There was an interesting piece on Bloomberg mid week that countered the idea of a ‘V’ or ‘U’ shaped recovery with the idea of a ‘K’ shaped recovery. In essence this is highlighting that there is a two tier recovery that is taking place. The ‘two pathway’ system has a higher rate of recovery for the richer nations than the poorer nations.
The stocks and currencies from wealthier nations are outperforming their poorer emerging market peers during the COVID-19 crisis. It is a classic case of the ‘haves’ vs the ‘have nots’ with the potential divergence to increase if COVID-19 is not contained equally.
A Bloomberg study of 17 emerging markets found a correlation of 42% between GDP per capita and stock performance since the risk sell off began in January of this year. The correlation between GDP per capita and currency returns was 31%. Take a look at this Bloomberg chart below which illustrates the point:
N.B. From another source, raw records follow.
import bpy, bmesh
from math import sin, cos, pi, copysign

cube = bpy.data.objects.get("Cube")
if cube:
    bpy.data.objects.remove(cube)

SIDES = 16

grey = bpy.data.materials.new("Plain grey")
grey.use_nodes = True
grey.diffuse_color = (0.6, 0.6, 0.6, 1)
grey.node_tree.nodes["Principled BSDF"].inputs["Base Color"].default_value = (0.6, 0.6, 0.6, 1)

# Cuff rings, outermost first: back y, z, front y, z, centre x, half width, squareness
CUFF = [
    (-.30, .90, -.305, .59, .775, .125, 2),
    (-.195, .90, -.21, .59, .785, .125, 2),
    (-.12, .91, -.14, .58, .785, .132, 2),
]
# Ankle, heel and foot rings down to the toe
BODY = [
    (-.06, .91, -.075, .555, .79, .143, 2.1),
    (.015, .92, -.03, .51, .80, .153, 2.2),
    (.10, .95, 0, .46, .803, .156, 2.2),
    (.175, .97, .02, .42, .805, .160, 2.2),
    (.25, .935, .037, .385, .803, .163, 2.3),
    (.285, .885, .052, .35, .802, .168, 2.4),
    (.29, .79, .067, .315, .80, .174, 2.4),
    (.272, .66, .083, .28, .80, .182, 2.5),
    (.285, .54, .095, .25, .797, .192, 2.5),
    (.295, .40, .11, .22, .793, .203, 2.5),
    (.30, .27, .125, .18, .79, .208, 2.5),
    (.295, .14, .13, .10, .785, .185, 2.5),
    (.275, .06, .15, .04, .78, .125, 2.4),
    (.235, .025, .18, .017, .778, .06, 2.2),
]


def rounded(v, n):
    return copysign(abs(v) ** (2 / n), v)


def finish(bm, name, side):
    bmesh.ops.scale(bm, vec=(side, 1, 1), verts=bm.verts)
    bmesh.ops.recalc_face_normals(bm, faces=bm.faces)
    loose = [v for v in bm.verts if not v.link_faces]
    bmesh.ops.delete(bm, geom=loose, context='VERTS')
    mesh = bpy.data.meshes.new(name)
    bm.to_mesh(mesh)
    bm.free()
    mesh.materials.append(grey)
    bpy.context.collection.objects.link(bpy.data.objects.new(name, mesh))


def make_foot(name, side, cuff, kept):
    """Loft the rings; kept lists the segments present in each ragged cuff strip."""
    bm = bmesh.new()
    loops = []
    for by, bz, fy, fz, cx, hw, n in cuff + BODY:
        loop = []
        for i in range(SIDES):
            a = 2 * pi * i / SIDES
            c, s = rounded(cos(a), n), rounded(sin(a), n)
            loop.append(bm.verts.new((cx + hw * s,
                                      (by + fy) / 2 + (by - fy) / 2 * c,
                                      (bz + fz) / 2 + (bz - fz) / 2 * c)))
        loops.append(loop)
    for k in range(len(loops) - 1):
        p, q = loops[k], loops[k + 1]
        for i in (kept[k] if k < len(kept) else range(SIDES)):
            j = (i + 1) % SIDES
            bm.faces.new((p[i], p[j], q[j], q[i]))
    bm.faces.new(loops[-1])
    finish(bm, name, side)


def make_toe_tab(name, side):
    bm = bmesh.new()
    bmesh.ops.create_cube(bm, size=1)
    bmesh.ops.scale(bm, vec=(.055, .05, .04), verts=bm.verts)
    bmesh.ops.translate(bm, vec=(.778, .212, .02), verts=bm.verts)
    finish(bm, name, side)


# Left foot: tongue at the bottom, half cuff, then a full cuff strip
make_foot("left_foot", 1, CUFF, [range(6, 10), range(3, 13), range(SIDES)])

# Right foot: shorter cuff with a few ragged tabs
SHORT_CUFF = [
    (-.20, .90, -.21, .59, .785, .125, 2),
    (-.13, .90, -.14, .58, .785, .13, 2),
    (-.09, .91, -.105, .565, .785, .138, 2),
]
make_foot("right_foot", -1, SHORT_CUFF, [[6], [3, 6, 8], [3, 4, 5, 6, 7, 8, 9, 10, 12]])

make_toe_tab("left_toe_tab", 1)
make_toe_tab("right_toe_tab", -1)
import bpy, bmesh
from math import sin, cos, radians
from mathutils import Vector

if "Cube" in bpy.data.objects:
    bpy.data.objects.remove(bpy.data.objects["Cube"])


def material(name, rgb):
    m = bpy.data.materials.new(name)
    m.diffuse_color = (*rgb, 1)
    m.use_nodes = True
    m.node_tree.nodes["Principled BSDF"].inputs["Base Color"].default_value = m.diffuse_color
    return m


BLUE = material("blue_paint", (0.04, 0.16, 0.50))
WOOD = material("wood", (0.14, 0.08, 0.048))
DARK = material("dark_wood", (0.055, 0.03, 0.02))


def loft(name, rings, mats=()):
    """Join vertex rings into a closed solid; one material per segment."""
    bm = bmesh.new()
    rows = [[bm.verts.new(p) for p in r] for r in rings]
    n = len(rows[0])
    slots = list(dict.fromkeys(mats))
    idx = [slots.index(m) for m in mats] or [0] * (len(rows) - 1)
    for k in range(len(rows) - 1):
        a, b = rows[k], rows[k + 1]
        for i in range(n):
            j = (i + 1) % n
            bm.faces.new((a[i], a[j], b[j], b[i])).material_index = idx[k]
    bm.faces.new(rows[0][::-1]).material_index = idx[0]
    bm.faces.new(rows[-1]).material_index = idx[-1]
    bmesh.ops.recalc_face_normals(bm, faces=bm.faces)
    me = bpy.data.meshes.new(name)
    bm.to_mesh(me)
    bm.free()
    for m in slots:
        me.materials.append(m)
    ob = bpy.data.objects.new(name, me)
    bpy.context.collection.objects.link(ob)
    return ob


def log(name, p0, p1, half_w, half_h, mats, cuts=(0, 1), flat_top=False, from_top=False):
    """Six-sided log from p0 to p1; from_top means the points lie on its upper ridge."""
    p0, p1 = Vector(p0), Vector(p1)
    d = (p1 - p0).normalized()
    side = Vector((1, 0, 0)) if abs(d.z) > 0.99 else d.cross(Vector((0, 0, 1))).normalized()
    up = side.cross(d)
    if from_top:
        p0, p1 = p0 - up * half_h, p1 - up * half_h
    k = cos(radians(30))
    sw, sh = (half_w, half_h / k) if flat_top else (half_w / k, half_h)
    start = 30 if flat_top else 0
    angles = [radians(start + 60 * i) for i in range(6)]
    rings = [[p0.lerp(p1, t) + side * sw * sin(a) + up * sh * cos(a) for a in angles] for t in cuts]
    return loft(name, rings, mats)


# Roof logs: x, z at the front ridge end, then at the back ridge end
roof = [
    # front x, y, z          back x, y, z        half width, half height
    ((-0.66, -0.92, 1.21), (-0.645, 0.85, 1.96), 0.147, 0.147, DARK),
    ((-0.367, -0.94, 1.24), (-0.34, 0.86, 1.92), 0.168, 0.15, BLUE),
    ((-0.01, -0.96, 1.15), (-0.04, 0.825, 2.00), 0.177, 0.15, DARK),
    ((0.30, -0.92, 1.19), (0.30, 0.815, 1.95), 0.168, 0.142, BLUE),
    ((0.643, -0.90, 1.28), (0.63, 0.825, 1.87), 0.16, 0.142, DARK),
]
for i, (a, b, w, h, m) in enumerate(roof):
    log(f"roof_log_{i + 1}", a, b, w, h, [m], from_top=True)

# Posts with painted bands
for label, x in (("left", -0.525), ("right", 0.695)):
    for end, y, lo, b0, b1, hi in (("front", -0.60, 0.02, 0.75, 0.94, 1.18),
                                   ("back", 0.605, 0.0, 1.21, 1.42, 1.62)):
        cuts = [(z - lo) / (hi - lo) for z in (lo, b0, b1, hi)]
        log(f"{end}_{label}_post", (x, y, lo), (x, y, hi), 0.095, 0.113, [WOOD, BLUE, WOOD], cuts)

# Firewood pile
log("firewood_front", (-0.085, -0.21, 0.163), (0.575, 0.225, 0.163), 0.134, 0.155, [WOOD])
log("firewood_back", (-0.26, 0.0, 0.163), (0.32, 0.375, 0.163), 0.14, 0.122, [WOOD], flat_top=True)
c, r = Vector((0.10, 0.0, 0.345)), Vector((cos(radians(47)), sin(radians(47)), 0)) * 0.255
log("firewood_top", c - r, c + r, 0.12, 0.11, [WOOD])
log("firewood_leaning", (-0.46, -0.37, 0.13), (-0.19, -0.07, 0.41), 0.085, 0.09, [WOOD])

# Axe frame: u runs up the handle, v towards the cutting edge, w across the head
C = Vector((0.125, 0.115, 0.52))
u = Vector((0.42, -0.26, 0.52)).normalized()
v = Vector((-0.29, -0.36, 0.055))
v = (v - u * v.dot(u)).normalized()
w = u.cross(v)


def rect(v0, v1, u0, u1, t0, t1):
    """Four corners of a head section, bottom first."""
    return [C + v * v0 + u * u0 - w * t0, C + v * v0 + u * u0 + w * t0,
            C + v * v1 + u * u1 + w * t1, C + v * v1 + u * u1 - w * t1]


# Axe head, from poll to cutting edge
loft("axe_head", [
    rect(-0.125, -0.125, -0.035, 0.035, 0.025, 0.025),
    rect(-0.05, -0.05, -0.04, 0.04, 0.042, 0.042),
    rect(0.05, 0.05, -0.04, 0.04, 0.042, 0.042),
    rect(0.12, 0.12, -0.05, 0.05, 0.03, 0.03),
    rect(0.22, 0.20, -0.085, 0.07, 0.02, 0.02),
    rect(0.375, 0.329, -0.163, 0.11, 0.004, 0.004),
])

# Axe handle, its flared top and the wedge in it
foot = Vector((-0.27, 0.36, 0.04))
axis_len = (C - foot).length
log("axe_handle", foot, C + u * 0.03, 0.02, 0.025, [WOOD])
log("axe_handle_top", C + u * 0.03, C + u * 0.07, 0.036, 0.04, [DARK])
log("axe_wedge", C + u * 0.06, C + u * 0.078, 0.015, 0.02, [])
The rich and poor divide is most pronounced in Asia. The stock returns from the four economies per capita GDP above $10000 last year (China, S.Korea, Taiwan and Malaysia) have been 20% above that of the nations which fall below that level including India, Indonesia. Philippines, and Thailand. Part of this is also the presence of more tech companies in the first list of countries it has also been the fact that the more affluent countries have had the benefit of advanced technologies, strong governance and a wider range of policy options to cope with the crisis.